Leg Press

Excessive range of motion can contribute to lower-back soreness or injury.

Behind the Blunder
We have all made this blunder at some point or another, and many of you probably still do. When lifting the hips off the leg press pad, you are doing much more harm than good. First off, if you are stuck in this habit, you are probably not controlling the weight as well as you should. The key to any exercise is being able to completely control the negative portion of the repetition, since its during the eccentric path that much of the damage to the muscle fibres occurs. So you definitely don’t want to rush or waste this contraction in any way. In addition, if you use momentum or rush the weight on the downward phase by trying to bounce out of the bottom with your hips, you end up losing many of the benefits the exercise has to offer. Second (this might not resonate with younger athletes), if you allow your hips to rise, you could be putting too much stress on the disks in your lower back.

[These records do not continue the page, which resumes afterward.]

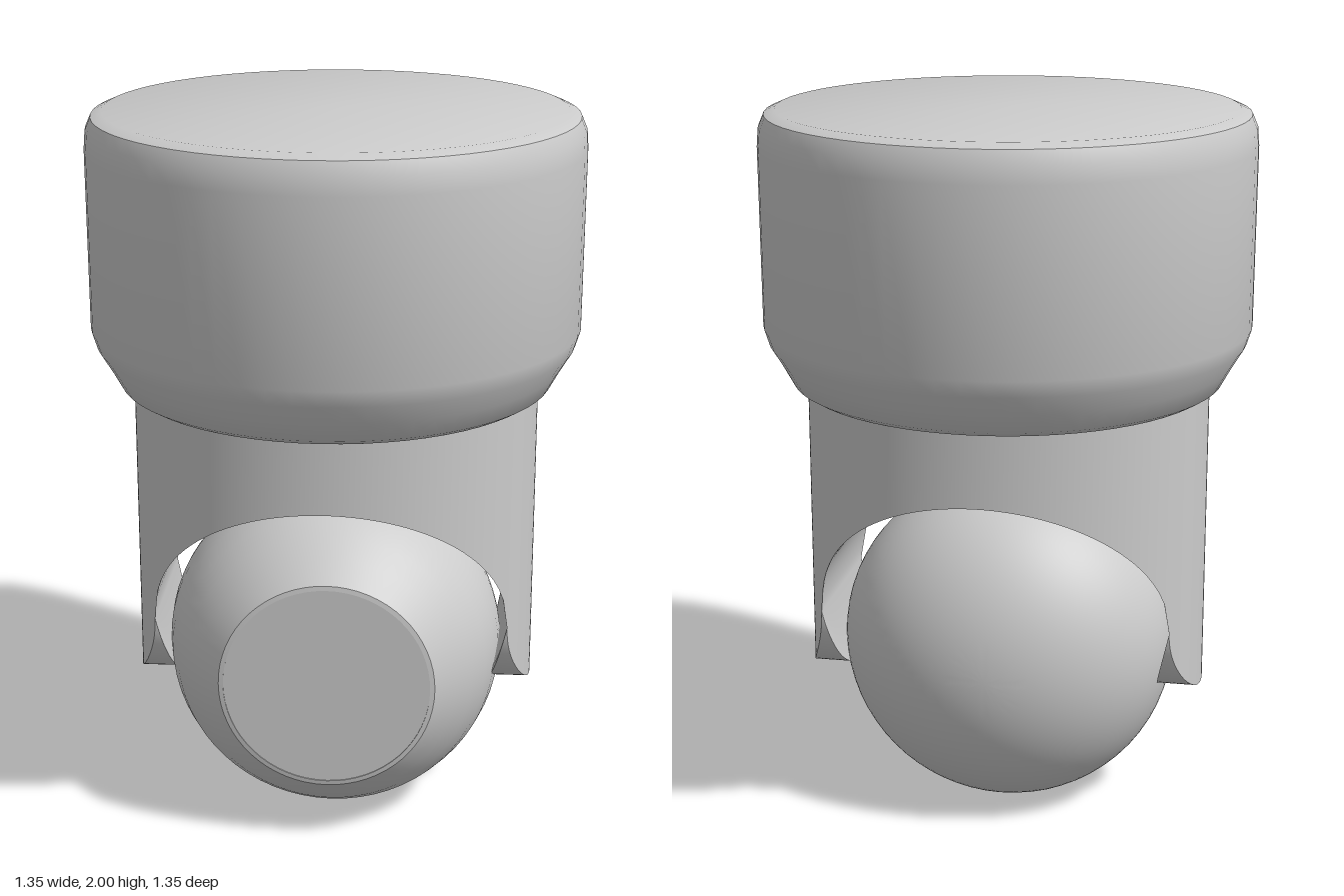
import * as THREE from 'three';
import { toCreasedNormals } from 'three/addons/utils/BufferGeometryUtils.js';

const material = new THREE.MeshStandardMaterial({ color: 0xcccccc });

function part(name, geometry, crease = 0.6) {
  const mesh = new THREE.Mesh(toCreasedNormals(geometry, crease), material);
  mesh.name = name;
  return mesh;
}

// profile: [radius, height] pairs from bottom to top
const lathe = (profile, segments = 64) =>
  new THREE.LatheGeometry(profile.map(([r, y]) => new THREE.Vector2(r, y)), segments);

// Fork: oval column with an arch cut front to back, leaving two round-ended legs
function forkGeometry() {
  const A = 0.56, B = 0.475, top = 1.3;          // oval half-axes and upper end
  const archX = 0.49, archY = 0.6, archH = 0.41; // arch half-width, spring line, rise
  const legZ = B * Math.sqrt(1 - (archX / A) ** 2);
  const arch = x => archY + archH * Math.sqrt(Math.max(0, 1 - (x / archX) ** 2));

  // Slices are denser around the legs
  const half = [];
  for (let i = 0; i <= 20; i++) half.push(legZ * Math.sin(i / 20 * Math.PI / 2));
  const t0 = Math.asin(legZ / B);
  for (let i = 1; i <= 24; i++) half.push(B * Math.sin(t0 + (Math.PI / 2 - t0) * i / 24));
  const slices = [...half.slice(1).reverse().map(z => -z), ...half];

  const archSteps = 40, positions = [], index = [];
  let count = 0;
  slices.forEach(z => {
    const a = A * Math.sqrt(Math.max(0, 1 - (z / B) ** 2));
    const leg = Math.abs(z) < legZ - 1e-6;
    const xi = Math.min(a, archX);
    const yb = leg ? archY - 0.22 * Math.sqrt(1 - (z / legZ) ** 2) : arch(xi);
    const xb = leg ? archX - 0.23 * (archY - yb) : xi; // legs thicken toward the pivot
    const loop = [[a, top], [a, yb], [xb, yb]];
    for (let i = 0; i <= archSteps; i++) {
      const x = xi * Math.cos(Math.PI * i / archSteps);
      loop.push([x, arch(x)]);
    }
    loop.push([-xb, yb], [-a, yb], [-a, top]);
    count = loop.length;
    loop.forEach(([x, y]) => positions.push(x, y, z));
  });
  for (let k = 0; k < slices.length - 1; k++) {
    for (let i = 0; i < count; i++) {
      const j = (i + 1) % count;
      const p = k * count + i, q = k * count + j;
      index.push(p, p + count, q + count, p, q + count, q);
    }
  }
  const g = new THREE.BufferGeometry();
  g.setAttribute('position', new THREE.Float32BufferAttribute(positions, 3));
  g.setIndex(index);
  return g;
}

export function createModel() {
  const group = new THREE.Group();

  // Ceiling mount with rounded top rim and chamfered lower rim
  group.add(part('mountHousing', lathe([
    [0, 1.24], [0.57, 1.24], [0.595, 1.255], [0.625, 1.31], [0.658, 1.365], [0.672, 1.41],
    [0.674, 1.9], [0.67, 1.95], [0.655, 1.985], [0.625, 1.998], [0, 2],
  ]), 0.75));

  group.add(part('fork', forkGeometry()));

  // Camera ball: flattened dome at the back, tapering to a flat face at the front
  const ball = [];
  for (let i = 0; i <= 24; i++) {
    const t = i / 24 * Math.PI / 2;
    ball.push([0.473 * Math.sin(t), 0.02 - 0.39 * Math.cos(t)]);
  }
  ball.push([0.468, 0.08], [0.455, 0.14], [0.433, 0.2], [0.398, 0.26], [0.355, 0.315],
    [0.303, 0.372], [0.297, 0.378], [0.284, 0.38], [0.284, 0.374]);
  const head = new THREE.Group();
  head.name = 'cameraHead';
  head.position.y = 0.475;
  head.add(part('ball', lathe(ball).rotateX(Math.PI / 2)));
  const lens = part('lensWindow', new THREE.CircleGeometry(0.284, 64));
  lens.position.z = 0.377;
  head.add(lens);
  group.add(head);

  return group;
}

The Fix
Instead of allowing your hips to lift off the seat in order to target your hamstrings and glutes to a greater extent, raise your feet a little higher and wider to make up the difference. Then, as you slowly lower the weight, do not try and force knees to your chest, but gradually stop the momentum before that point, so you will not lose the tension in the quads. Finally, try lowering the weight just a bit, not all the way. Anytime you compensate form to accomplish a heavier load, the strict adjustment could be a shock, so take a couple of plates off and get used to doing it right.

Start:
Sit squarely in the leg-press machine and place your feet on the sled, shoulder-width apart. Keeping your chest up and lower back pressed into the back support, carefully unlock the weight from the safeties.

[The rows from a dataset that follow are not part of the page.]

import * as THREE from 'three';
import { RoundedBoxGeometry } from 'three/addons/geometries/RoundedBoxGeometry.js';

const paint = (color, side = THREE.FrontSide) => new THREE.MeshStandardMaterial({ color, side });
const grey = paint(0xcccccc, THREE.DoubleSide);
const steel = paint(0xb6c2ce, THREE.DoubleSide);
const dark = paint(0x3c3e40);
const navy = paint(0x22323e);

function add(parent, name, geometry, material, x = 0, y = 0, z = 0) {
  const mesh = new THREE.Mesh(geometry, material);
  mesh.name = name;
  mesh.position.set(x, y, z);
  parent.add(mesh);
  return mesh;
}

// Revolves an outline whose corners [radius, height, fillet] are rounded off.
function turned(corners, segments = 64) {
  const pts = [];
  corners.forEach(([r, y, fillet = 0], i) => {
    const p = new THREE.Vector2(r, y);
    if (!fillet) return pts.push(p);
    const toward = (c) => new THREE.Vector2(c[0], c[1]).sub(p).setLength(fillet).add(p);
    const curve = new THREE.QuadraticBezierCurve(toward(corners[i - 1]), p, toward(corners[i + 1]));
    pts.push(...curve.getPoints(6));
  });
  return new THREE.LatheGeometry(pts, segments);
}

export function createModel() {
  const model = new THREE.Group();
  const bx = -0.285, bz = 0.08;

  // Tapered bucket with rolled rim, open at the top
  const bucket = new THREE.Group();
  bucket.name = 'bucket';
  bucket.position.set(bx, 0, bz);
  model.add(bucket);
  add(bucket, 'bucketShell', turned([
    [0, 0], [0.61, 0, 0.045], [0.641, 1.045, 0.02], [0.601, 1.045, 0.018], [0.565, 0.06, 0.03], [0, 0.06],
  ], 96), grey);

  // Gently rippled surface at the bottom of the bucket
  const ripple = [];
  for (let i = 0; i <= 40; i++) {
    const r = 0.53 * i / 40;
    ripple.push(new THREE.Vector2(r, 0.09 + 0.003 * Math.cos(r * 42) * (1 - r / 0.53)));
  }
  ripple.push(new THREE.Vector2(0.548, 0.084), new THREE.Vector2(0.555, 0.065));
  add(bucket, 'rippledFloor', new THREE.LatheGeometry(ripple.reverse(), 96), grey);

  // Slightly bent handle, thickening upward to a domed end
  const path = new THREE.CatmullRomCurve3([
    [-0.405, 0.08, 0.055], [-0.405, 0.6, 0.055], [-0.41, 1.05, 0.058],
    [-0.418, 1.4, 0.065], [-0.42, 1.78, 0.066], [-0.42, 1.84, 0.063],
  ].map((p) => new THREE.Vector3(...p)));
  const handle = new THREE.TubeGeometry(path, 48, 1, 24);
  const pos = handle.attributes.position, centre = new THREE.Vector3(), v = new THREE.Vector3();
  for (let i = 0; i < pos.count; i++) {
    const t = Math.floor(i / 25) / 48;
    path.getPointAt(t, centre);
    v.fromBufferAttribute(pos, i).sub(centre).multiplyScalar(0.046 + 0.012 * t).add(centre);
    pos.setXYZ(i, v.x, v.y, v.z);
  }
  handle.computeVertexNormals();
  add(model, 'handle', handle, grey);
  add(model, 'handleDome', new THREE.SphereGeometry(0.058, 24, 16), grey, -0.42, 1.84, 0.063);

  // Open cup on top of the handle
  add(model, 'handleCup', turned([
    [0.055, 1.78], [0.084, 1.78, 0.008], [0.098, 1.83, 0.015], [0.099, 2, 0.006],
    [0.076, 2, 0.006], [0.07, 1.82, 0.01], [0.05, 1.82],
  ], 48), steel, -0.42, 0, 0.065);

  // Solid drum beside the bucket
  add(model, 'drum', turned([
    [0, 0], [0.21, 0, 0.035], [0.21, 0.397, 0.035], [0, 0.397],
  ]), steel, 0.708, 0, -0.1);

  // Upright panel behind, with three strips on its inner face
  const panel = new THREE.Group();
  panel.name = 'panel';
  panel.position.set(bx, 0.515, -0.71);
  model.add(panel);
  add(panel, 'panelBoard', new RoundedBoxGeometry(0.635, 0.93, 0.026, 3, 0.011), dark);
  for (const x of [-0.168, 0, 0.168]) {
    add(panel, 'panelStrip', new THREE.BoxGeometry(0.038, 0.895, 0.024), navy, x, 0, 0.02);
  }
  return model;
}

Action:
Bend your knees to lower the weight, stopping before your glutes lift off the pad. Smoothly reverse direction and then extend your legs to press the weight back up, stopping just short of locking out your legs. Squeeze your legs hard at the top then repeat for reps.

Leg Remedy: Leg Press Corrected
One thing to remember before climbing into the leg press is that there is no better exercise for the quads then the leg press, specifically for the teardrop (medialis). But you don’t need to bring the platform so far down to accomplish the machine’s best task. Stay controlled, stopping the momentum just before your hips are forced to rise upward. In fact, you even lose tension the further you lower the weight. So don’t worry, when you stop the weight before your hips lift off the bench, you are not stopping short on progress.

https://veefitness.wordpress.com/2013/09/30/leg-blunders/